Descendants of Nanjing rescuers stress peace
Descendants of two foreign nationals who saved hundreds of thousands of innocent lives during the Nanjing Massacre yesterday said that commemorative events are an important way to remember the past and promote peace.
Decedents of German businessman John Rabe and American missionary Minnie Vautrin, who flew to Taiwan to participant in a series of commemorative events to mark the 70th anniversary of the R.O.C.’s victory over Japan in the Second Sino-Japanese War, said at a press event held in Taipei that such ceremonies are crucial so that people can learn from the past.
“I think that time period should be commemorated and that it should be tailored in such a way that you are honoring the lives of many people who were killed at that time,” said Cindy Vautrin, a great-grandniece of Minnie Vautrin.
Such commemorative events could be a great opportunity to show how war is not good, she noted.
Stressing that peace is ultimately what people are supporting, Vau- trin said holding these ceremonies will help all to remember what happened and “teaches us what not to do in the future.”
Thomas Rabe, the grandson of John Rabe, also stressed the importance in recognizing the past.

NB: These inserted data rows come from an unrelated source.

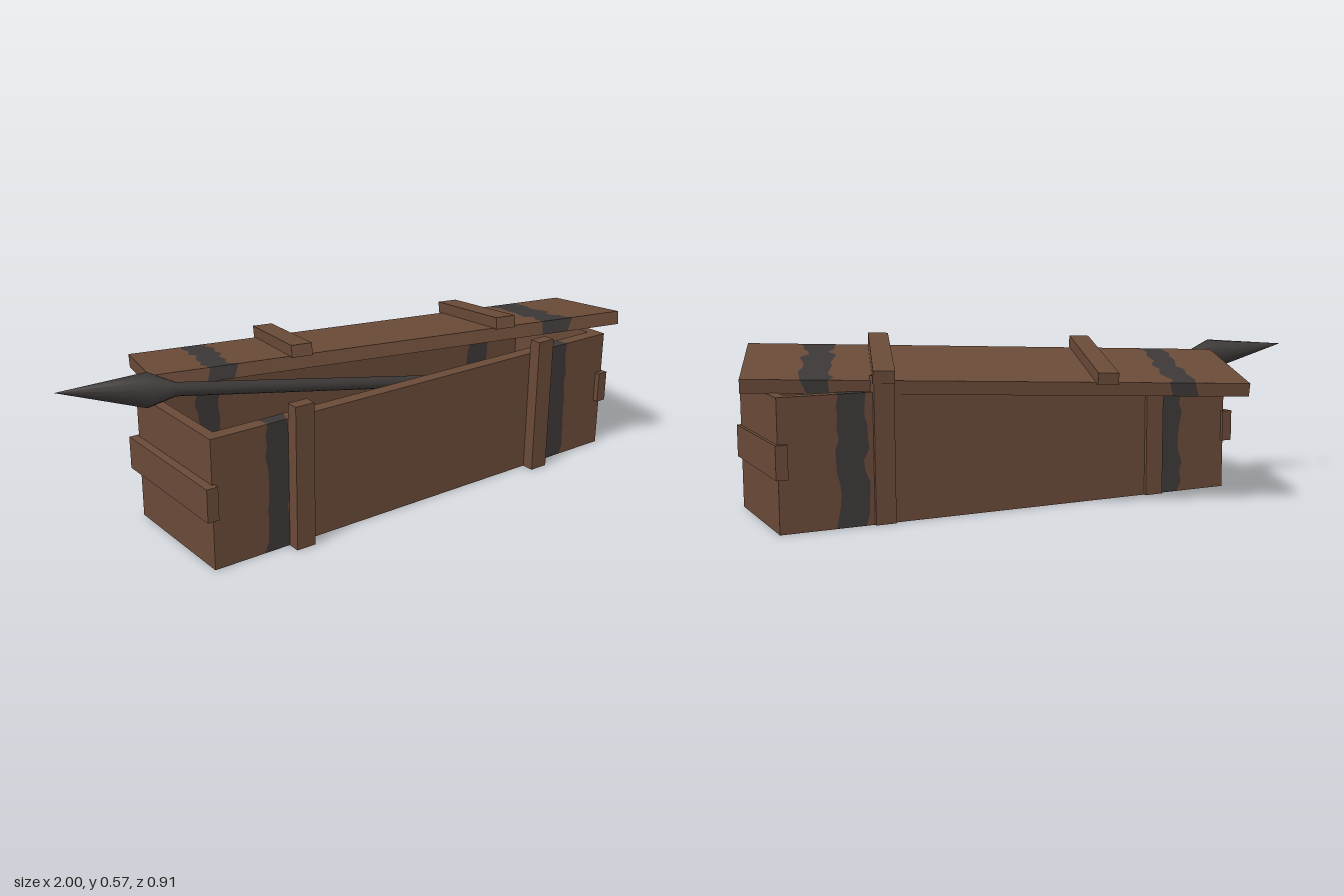
import * as THREE from 'three';

const wood = new THREE.MeshStandardMaterial({ color: 0x6a4a38, side: THREE.DoubleSide });
wood.name = 'brown wood';
const dark = new THREE.MeshStandardMaterial({ color: 0x3d3838, side: THREE.DoubleSide });
dark.name = 'dark iron';

let seed = 7;
const rand = () => (seed = (seed * 16807) % 2147483647) / 2147483647;

// Box given by its min and max corners
function box(name, [x0, y0, z0], [x1, y1, z1], parent) {
  const m = new THREE.Mesh(new THREE.BoxGeometry(x1 - x0, y1 - y0, z1 - z0), wood);
  m.position.set((x0 + x1) / 2, (y0 + y1) / 2, (z0 + z1) / 2);
  m.name = name;
  parent.add(m);
  return m;
}

// Sweeps a [z, y] profile along x, painting every second stretch dark with ragged borders
function bandedSweep(name, profile, xs, jag, parent) {
  const path = [];
  for (let i = 0; i < profile.length - 1; i++) {
    const [a, b] = [profile[i], profile[i + 1]];
    const n = Math.max(1, Math.round(Math.hypot(b[0] - a[0], b[1] - a[1]) / 0.035));
    for (let k = 0; k < n; k++) path.push([a[0] + (b[0] - a[0]) * k / n, a[1] + (b[1] - a[1]) * k / n]);
  }
  path.push(profile[profile.length - 1]);
  const rows = path.map(() => xs.map((x, i) =>
    i === 0 || i === xs.length - 1 ? x : x + (rand() - 0.5) * jag));
  const pos = [];
  const geo = new THREE.BufferGeometry();
  for (let s = 0; s < xs.length - 1; s++) {
    const start = pos.length / 3;
    for (let i = 0; i < path.length - 1; i++) {
      const p = (r, c) => [rows[r][c], path[r][1], path[r][0]];
      const [a, b, c, d] = [p(i, s), p(i, s + 1), p(i + 1, s + 1), p(i + 1, s)];
      pos.push(...a, ...b, ...c, ...a, ...c, ...d);
    }
    geo.addGroup(start, pos.length / 3 - start, s % 2);
  }
  geo.setAttribute('position', new THREE.Float32BufferAttribute(pos, 3));
  geo.computeVertexNormals();
  const m = new THREE.Mesh(geo, [wood, dark]);
  m.name = name;
  parent.add(m);
}

export function createModel() {
  const model = new THREE.Group();
  model.name = 'openCrate';

  // Crate: long walls, rims and raised floor in one sweep
  const crate = new THREE.Group();
  crate.name = 'crate';
  model.add(crate);
  const F = 0.345, B = -0.105, T = 0.035, H = 0.42, FLOOR = 0.085, L = -0.71, R = 0.92;
  bandedSweep('crateWallsAndFloor', [
    [F, 0], [F, H], [F - T - 0.01, H], [F - T - 0.01, FLOOR],
    [B + T + 0.01, FLOOR], [B + T + 0.01, H], [B, H], [B, 0],
  ], [L, -0.525, -0.44, 0.64, 0.735, R], 0.022, crate);

  // End panels, thin below the floor, with a grip board on each
  for (const [x, s] of [[L, 1], [R, -1]]) {
    const span = (w) => [Math.min(x, x + s * w), Math.max(x, x + s * w)];
    const [a, b] = span(T);
    box('endPanel', [a, FLOOR, B], [b, H, F], crate);
    const [c, d] = span(0.003);
    box('endSkirt', [c, 0, B], [d, FLOOR, F], crate);
  }
  box('gripBoard', [-0.738, 0.17, -0.117], [-0.7, 0.277, 0.363], crate);
  box('gripBoard', [0.892, 0.17, -0.117], [0.93, 0.277, 0.363], crate);

  // Upright posts on the front and back
  for (const x of [-0.445, 0.55]) {
    box('frontPost', [x, 0, 0.347], [x + 0.067, 0.47, 0.388], crate);
    box('backPost', [x, 0, -0.117], [x + 0.067, 0.47, -0.076], crate);
  }

  // Lid lying askew, its origin at the middle of the top face
  const lid = new THREE.Group();
  lid.name = 'lid';
  const u = new THREE.Vector3(0.953, 0.0276, 0.3).normalize();
  const v = new THREE.Vector3(-0.305, 0.17, 0.95);
  v.addScaledVector(u, -v.dot(u)).normalize();
  const n = new THREE.Vector3().crossVectors(v, u);
  lid.quaternion.setFromRotationMatrix(new THREE.Matrix4().makeBasis(u, n, v));
  lid.position.set(0.152, 0.48, -0.005);
  model.add(lid);
  const W = 0.222, D = -0.045, E = 0.815;
  bandedSweep('lidBoard', [[W, D], [W, 0], [-W, 0], [-W, D], [W, D]],
    [-E, -0.635, -0.55, 0.535, 0.625, E], 0.03, lid);
  for (const s of [-1, 1]) {
    const cap = new THREE.Mesh(new THREE.PlaneGeometry(2 * W, -D), wood);
    cap.rotation.y = s * Math.PI / 2;
    cap.position.set(s * E, D / 2, 0);
    cap.name = 'lidEnd';
    lid.add(cap);
  }
  for (const x of [-0.332, 0.378]) {
    box('lidBatten', [x - 0.034, -0.002, -0.247], [x + 0.034, 0.038, 0.243], lid);
  }

  // Pointed iron spike poking out of the crate
  const profile = [[0, 0], [0.055, 0.28], [0.022, 0.37], [0.019, 1.54], [0, 1.54]];
  const spike = new THREE.Mesh(
    new THREE.LatheGeometry(profile.map(([r, y]) => new THREE.Vector2(r, y)), 12), dark);
  spike.quaternion.setFromUnitVectors(new THREE.Vector3(0, 1, 0),
    new THREE.Vector3(1, -0.125, 0.215).normalize());
  spike.position.set(-1, 0.505, -0.05);
  spike.name = 'spike';
  model.add(spike);

  return model;
}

One has to think about the past to accept what had happened so that they can make friends with their old enemies, he noted.
But ultimately promoting peace is the most important goal, he said.
John Rabe and Minnie Vautrin were credited with saving the lives of hundreds of thousands of civilians during the 1937 Nanjing Massacre.
The two were instrumental in the establishment of the Nanjing Safety Zone, which kept approximately 200,000 Chinese from being slaughtered by the Japanese.
The Nanjing Massacre, also known as the Rape of Nanjing, was an episode of mass murder and mass rape committed by Japanese troops against the residents of Nanjing during the Second Sino-Japanese War when tens of thousands of Chinese civilians were killed by the Imperial Japanese Army.
Thomas Rabe and Cindy Vautrin were invited by the government to visit Taiwan to receive a commen- dation from President Ma Ying-jeou on their ancestors’ behalf.
The honor is part of ongoing celebrations Taiwan is currently holding in commemorations of the 70th anniversary of the R.O.C.’s victory over Japan in the Second Sino-Japanese War.
The government has also invited descendants of former United States presidents, Franklin D. Roosevelt, Harry Truman and Dwight Eisenhower to join in the series of commemoration events.
Cindy Vautrin, a great-grandniece of Minnie Vautrin, left, and Thomas Rabe, the grandson of John Rabe, right, pose for photographs during a press event in Taipei yesterday.